Get married at city hall, or wherever, just you or just your immediate family. Let your parents throw a party afterwards if that would make both of you happy. But stick to your guns. People will get over it, whatever “it” is. …Will you?
At the end of the day, conceding something here and there won’t kill you if it really does turn out to be a deal breaker. For example: Duncan and I wanted tacos after our wedding because they’re our favourite. We eat them all the time. He proposed to me over tacos. But my parents wanted a nicer dinner, at a nicer restaurant.
The ceremony, the location, the portraits, the timeline… those were all exactly how we wanted them. Who am I to argue with dinner? Plus–see above–they then offered to pay for dinner, because they knew we didn’t want the expense of a fancy restaurant. It really wasn’t a big deal for us, and we knew that going in because we’d discussed our priorities beforehand. (See? Coming back around with tip 1.)
Bonus tip: elope
You heard me.
This may ruffle some feathers, but I can’t tell you the number of couples who have told me that their guest list is too long, their family is creating drama, etc. etc. etc.

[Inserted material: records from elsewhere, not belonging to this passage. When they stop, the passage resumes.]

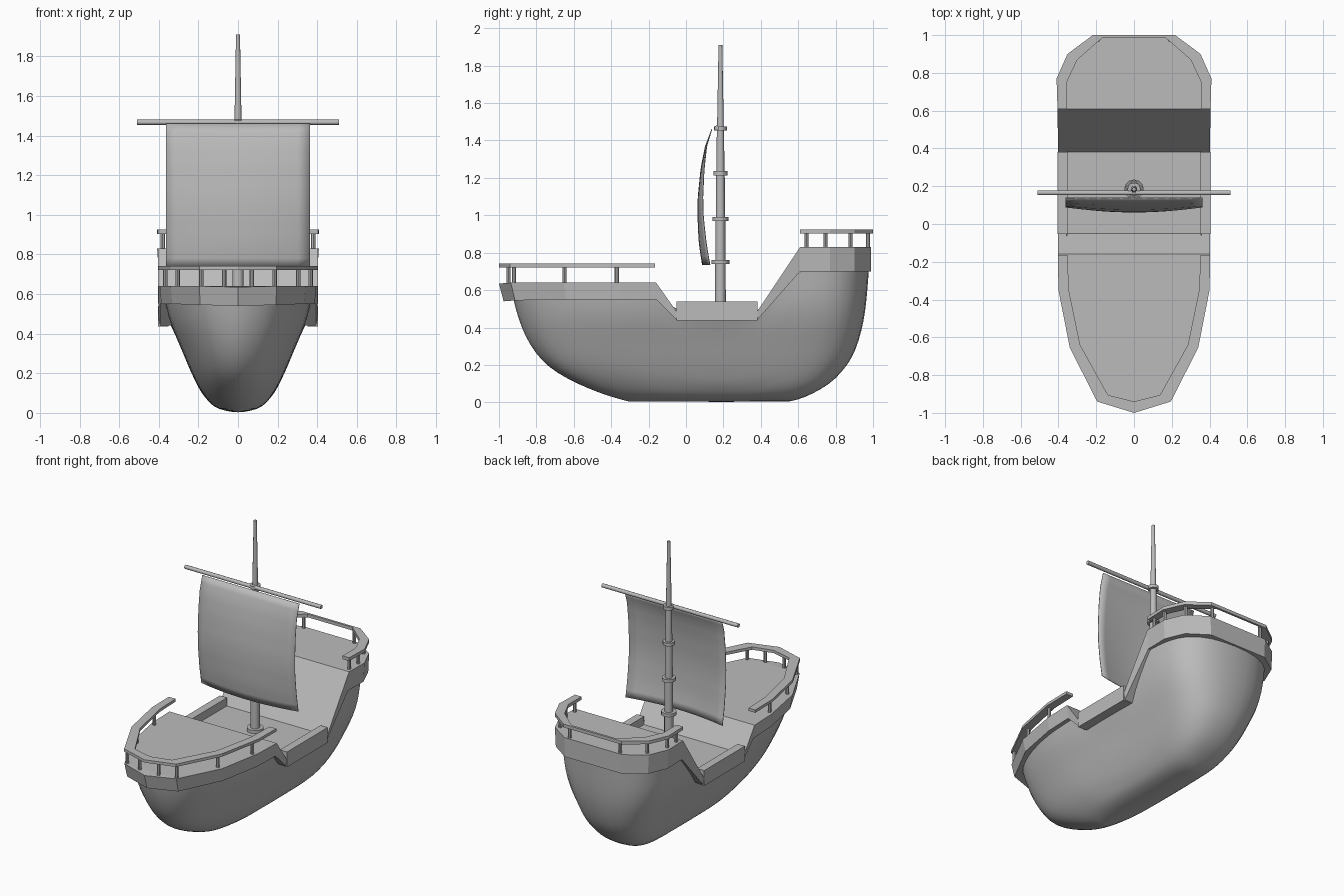
import bpy, bmesh, math
from mathutils import Vector, Matrix

if "Cube" in bpy.data.objects:
    bpy.data.objects.remove(bpy.data.objects["Cube"])

grey = bpy.data.materials.new("ship_grey")
grey.diffuse_color = (0.5, 0.5, 0.5, 1)
grey.use_nodes = True
grey.node_tree.nodes["Principled BSDF"].inputs["Base Color"].default_value = grey.diffuse_color


def interp(table, v, col=1):
    if v <= table[0][0]:
        return table[0][col]
    for a, b in zip(table, table[1:]):
        if v <= b[0]:
            return a[col] + (b[col] - a[col]) * (v - a[0]) / (b[0] - a[0])
    return table[-1][col]


def finish(name, bm, smooth=None):
    bmesh.ops.remove_doubles(bm, verts=bm.verts, dist=1e-5)
    bmesh.ops.recalc_face_normals(bm, faces=bm.faces)
    me = bpy.data.meshes.new(name)
    bm.to_mesh(me)
    bm.free()
    me.materials.append(grey)
    if smooth is not None:
        for p in me.polygons:
            p.use_smooth = True
        me.set_sharp_from_angle(angle=math.radians(smooth))
    ob = bpy.data.objects.new(name, me)
    bpy.context.collection.objects.link(ob)
    return ob


def box(name, lo, hi):
    bm = bmesh.new()
    bmesh.ops.create_cube(bm, size=1)
    for v in bm.verts:
        v.co = Vector([(l + h) / 2 + c * (h - l) for l, h, c in zip(lo, hi, v.co)])
    return finish(name, bm)


def rod(name, a, b, r1, r2, sides=12):
    a, b = Vector(a), Vector(b)
    bm = bmesh.new()
    rot = (b - a).to_track_quat('Z', 'Y').to_matrix().to_4x4()
    bmesh.ops.create_cone(bm, cap_ends=True, segments=sides, radius1=r1, radius2=r2,
                          depth=(b - a).length,
                          matrix=Matrix.Translation((a + b) / 2) @ rot)
    return finish(name, bm, 40)


def rail(name, outer, inner, z0, z1):
    # flat ribbon with rectangular section following a path
    bm = bmesh.new()
    secs = [[bm.verts.new((*p, z)) for p, z in ((o, z0), (o, z1), (i, z1), (i, z0))]
            for o, i in zip(outer, inner)]
    for s, t in zip(secs, secs[1:]):
        for k in range(4):
            j = (k + 1) % 4
            bm.faces.new((s[k], s[j], t[j], t[k]))
    bm.faces.new(secs[0])
    bm.faces.new(secs[-1])
    return finish(name, bm)


def mirrored(pts):
    left = [(-x, y) for x, y in reversed(pts) if x > 0]
    return left + pts


# hull: stacked waterlines; columns are z, bow y, stern y, half breadth
lines = [(0, -.29, .53, 0), (.012, -.34, .6, .08), (.03, -.41, .65, .125),
         (.1, -.6, .78, .185), (.21, -.78, .885, .24), (.37, -.88, .945, .305),
         (.45, -.905, .96, .345), (.55, -.935, .972, .37), (.72, -.95, .985, .385)]
hull_top = [(-1, .57), (-.16, .57), (-.05, .46), (.38, .46), (.61, .72), (1, .72)]
plan = [(0, -1), (.1, -.97), (.2, -.92), (.28, -.8), (.335, -.655), (.375, -.5),
        (.395, -.35), (.4, -.16), (.4, -.05), (.4, .15), (.4, .38), (.4, .5),
        (.4, .61), (.39, .77), (.335, .9), (.2, .98), (0, 1)]
ring_plan = plan + [(-x, y) for x, y in plan[-2:0:-1]]
bm = bmesh.new()
rings = []
for s in (0, .02, .06, .13, .22, .33, .46, .6, .75, .88, 1):
    ring = []
    for x, y in ring_plan:
        z = s * interp(hull_top, y)
        y0, y1, b = (interp(lines, z, c) for c in (1, 2, 3))
        ring.append(bm.verts.new((b * x / .4, y0 + (y1 - y0) * (y + 1) / 2, z)))
    rings.append(ring)
n = len(ring_plan)
for a, b in zip(rings, rings[1:]):
    for k in range(n):
        j = (k + 1) % n
        bm.faces.new((a[k], a[j], b[j], b[k]))
bmesh.ops.remove_doubles(bm, verts=bm.verts, dist=1e-5)
hull = finish("hull", bm, 180)
sub = hull.modifiers.new("round", 'SUBSURF')
sub.levels = sub.render_levels = 1

# upper band with the decks and ramps: x, y, bottom z, top z
band = [(0, -1, .54, .635), (.195, -.937, .545, .64), (.34, -.655, .55, .64),
        (.395, -.35, .55, .64), (.402, -.16, .55, .64), (.402, -.05, .44, .485),
        (.402, .38, .44, .485), (.405, .61, .70, .83), (.408, .77, .70, .83),
        (.352, .9, .70, .83), (.218, .99, .70, .83)]
bm = bmesh.new()
secs = []
for x, y, zb, zt in band:
    fy = .975 if y < -.5 else 1
    secs.append([bm.verts.new(c) for c in ((x, y, zt), (-x, y, zt),
                                           (-x * .98, y * fy, zb), (x * .98, y * fy, zb))])
for i, (s, t) in enumerate(zip(secs, secs[1:])):
    for k in range(4):
        j = (k + 1) % 4
        if i == 0 and k in (0, 2):      # triangles at the bow point
            bm.faces.new((s[k], t[j], t[k]))
        else:
            bm.faces.new((s[k], s[j], t[j], t[k]))
bm.faces.new(secs[-1])
finish("deck_band", bm)

# waist bulwarks
for sx, side in ((-1, "left"), (1, "right")):
    xs = sorted((sx * .35, sx * .404))
    box(side + "_bulwark", (xs[0], -.052, .437), (xs[1], .382, .54))

# bow and stern rails
rail("bow_rail",
     mirrored([(0, -1), (.195, -.94), (.34, -.655), (.40, -.35), (.403, -.165)]),
     mirrored([(0, -.94), (.138, -.905), (.285, -.64), (.345, -.35), (.352, -.165)]),
     .722, .741)
rail("stern_rail",
     mirrored([(.218, 1), (.352, .9), (.41, .77), (.405, .61)]),
     mirrored([(.168, .985), (.30, .87), (.356, .75), (.356, .61)]),
     .903, .925)

# rail posts
for sx, side in ((-1, "left"), (1, "right")):
    for x, y in ((.07, -.95), (.185, -.92), (.305, -.65), (.367, -.37)):
        rod(side + "_bow_post", (sx * x, y, .63), (sx * x, y, .73), .011, .011, 8)
    for x, y in ((.38, .645), (.38, .745), (.325, .88), (.19, .974)):
        rod(side + "_stern_post", (sx * x, y, .82), (sx * x, y, .91), .011, .011, 8)

# mast sections and collars
MY = .184
for z0, z1, r0, r1 in ((.47, .75, .029, .028), (.75, .98, .027, .026), (.98, 1.225, .025, .023),
                       (1.225, 1.465, .022, .019), (1.465, 1.91, .018, .010)):
    rod("mast_section", (0, MY, z0), (0, MY, z1), r0, r1)
for z, r in ((.50, .052), (.75, .048), (.98, .043), (1.225, .038), (1.465, .034)):
    rod("mast_collar", (0, MY, z - .011), (0, MY, z + .011), r, r)

# yard
rod("yard", (-.51, .165, 1.467), (.51, .165, 1.467), .013, .013, 10)

# billowing sail: z, centre y, edge y
sail = [(.735, .088, .128), (.85, .07, .108), (1.0, .063, .092), (1.1, .065, .09),
        (1.25, .08, .097), (1.37, .104, .111), (1.46, .138, .138)]
bm = bmesh.new()
rows = []
for i in range(17):
    z = .735 + (1.46 - .735) * i / 16
    c, e = interp(sail, z, 1), interp(sail, z, 2)
    rows.append([bm.verts.new((.363 * u / 6, c + (e - c) * (u / 6) ** 2, z))
                 for u in range(-6, 7)])
for a, b in zip(rows, rows[1:]):
    for k in range(12):
        bm.faces.new((a[k], a[k + 1], b[k + 1], b[k]))
cloth = finish("sail", bm, 60)
sol = cloth.modifiers.new("thickness", 'SOLIDIFY')
sol.thickness = .004
sol.offset = 0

Here’s the thing: you are not required to deal with that nonsense. You do not have to invite someone if you don’t want to. You do not have to tolerate shenanigans from your family members if they’re causing trouble. I actually heard from a planner a little while ago that, for a different wedding she was working, the couple warned her ahead of time that this particular group of cousins would probably show up drunk and start throwing punches.
Why are you fucking inviting them?!
Remove them from the guest list. This is insane. We are adults.
Marie Kondo the shit out of your guest list.
If it gets to be too much, or you’ve wanted this from the beginning but you’re scared: you are allowed to elope. You are under NO obligation to throw a big party “because that’s what everyone does.” Get married how you want to. I know you don’t need my permission; I’m giving it anyway, along with my full support. Sometimes people need to hear it from someone else.
…I have strong opinions.
And I try to use my powers for good.
[…] You also need to balance how important traditions are to your family, and by extension, how much your family’s wishes matter to you. If your grandparent really wants you to get married in a church, but you really don’t, how important is it to you that you honour their wishes? That’s a personal call that only you and your partner can make. If everyone around you has got an opinion and it’s doing your head in, give this a read. […]